▶ Available data:
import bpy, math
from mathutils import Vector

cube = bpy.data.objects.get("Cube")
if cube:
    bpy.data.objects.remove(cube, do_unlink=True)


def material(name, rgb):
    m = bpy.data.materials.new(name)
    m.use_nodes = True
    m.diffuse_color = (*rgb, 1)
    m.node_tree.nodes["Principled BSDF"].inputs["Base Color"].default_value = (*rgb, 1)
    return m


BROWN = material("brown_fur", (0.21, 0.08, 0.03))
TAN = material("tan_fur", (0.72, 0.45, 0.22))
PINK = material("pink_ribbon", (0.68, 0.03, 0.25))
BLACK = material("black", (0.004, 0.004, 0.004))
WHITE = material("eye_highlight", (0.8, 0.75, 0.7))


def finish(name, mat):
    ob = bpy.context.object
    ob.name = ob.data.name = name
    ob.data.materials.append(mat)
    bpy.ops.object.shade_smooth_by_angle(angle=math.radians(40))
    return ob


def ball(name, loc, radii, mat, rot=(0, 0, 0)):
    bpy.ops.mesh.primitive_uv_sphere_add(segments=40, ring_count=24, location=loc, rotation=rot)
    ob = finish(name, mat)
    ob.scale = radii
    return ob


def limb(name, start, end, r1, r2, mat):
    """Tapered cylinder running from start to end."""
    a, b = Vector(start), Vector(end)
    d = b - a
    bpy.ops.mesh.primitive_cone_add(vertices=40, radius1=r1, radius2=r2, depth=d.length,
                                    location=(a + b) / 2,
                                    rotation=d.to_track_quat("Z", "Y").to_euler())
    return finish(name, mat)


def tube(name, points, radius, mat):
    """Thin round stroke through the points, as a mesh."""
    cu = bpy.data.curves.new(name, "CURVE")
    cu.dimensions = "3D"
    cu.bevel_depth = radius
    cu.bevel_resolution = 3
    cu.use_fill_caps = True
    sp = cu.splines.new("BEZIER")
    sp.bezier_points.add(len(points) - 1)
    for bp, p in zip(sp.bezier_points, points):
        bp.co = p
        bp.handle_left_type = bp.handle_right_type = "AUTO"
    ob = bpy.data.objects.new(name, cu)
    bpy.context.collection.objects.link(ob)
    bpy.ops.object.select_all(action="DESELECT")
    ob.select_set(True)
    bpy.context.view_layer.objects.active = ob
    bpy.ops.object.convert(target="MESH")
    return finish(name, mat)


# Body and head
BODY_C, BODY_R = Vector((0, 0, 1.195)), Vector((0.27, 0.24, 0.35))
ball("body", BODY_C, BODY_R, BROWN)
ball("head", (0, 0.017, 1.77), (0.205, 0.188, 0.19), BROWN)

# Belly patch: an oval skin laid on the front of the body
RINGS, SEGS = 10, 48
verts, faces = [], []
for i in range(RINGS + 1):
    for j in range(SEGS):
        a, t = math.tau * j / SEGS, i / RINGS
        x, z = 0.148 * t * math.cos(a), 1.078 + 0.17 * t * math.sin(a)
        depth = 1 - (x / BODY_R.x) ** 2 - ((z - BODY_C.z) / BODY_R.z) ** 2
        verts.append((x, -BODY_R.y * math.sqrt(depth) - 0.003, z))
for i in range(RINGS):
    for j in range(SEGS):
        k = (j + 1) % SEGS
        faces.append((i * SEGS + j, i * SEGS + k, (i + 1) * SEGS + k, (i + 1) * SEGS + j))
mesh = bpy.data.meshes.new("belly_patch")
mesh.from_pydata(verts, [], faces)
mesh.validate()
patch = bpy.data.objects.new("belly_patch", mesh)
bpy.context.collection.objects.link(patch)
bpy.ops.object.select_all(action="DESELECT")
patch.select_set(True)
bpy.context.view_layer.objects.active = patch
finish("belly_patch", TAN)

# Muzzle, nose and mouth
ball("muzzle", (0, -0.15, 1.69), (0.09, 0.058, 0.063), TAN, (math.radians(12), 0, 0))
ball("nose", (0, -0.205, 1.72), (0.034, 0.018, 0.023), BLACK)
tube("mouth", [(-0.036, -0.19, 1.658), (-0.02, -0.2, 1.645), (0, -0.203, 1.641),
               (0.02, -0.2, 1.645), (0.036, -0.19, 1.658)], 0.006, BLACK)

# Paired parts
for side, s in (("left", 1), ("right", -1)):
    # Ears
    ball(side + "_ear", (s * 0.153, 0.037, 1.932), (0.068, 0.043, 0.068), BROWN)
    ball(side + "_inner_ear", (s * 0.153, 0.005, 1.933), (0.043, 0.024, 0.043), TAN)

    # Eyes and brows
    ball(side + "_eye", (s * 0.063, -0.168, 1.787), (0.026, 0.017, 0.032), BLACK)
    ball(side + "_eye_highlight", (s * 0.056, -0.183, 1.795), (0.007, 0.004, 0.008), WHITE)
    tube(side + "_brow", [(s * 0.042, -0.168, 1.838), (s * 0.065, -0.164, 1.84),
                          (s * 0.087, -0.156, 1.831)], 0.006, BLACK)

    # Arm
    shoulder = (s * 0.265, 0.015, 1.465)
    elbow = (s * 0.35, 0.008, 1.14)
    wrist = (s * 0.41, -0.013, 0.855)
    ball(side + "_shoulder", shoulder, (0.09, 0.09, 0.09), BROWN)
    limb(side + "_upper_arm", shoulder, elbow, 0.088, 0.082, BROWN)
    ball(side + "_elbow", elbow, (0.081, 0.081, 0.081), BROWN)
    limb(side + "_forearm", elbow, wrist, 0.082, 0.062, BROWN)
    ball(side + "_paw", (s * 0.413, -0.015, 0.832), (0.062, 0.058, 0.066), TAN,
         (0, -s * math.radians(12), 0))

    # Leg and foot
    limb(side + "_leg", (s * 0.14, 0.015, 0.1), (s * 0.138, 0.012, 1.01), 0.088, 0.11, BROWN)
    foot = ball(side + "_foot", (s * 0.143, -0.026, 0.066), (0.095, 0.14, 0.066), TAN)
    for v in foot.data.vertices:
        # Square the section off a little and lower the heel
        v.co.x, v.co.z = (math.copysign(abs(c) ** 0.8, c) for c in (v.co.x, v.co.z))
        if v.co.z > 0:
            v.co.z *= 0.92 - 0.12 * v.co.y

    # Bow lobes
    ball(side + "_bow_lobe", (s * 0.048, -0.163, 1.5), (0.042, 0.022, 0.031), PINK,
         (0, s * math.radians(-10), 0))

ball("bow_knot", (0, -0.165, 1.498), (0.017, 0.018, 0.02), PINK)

▶ Assignment:
When a line in the listing includes the word "RINGS", report that line in full.

▶ Worked solution:
RINGS, SEGS = 10, 48
for i in range(RINGS + 1):
        a, t = math.tau * j / SEGS, i / RINGS
for i in range(RINGS):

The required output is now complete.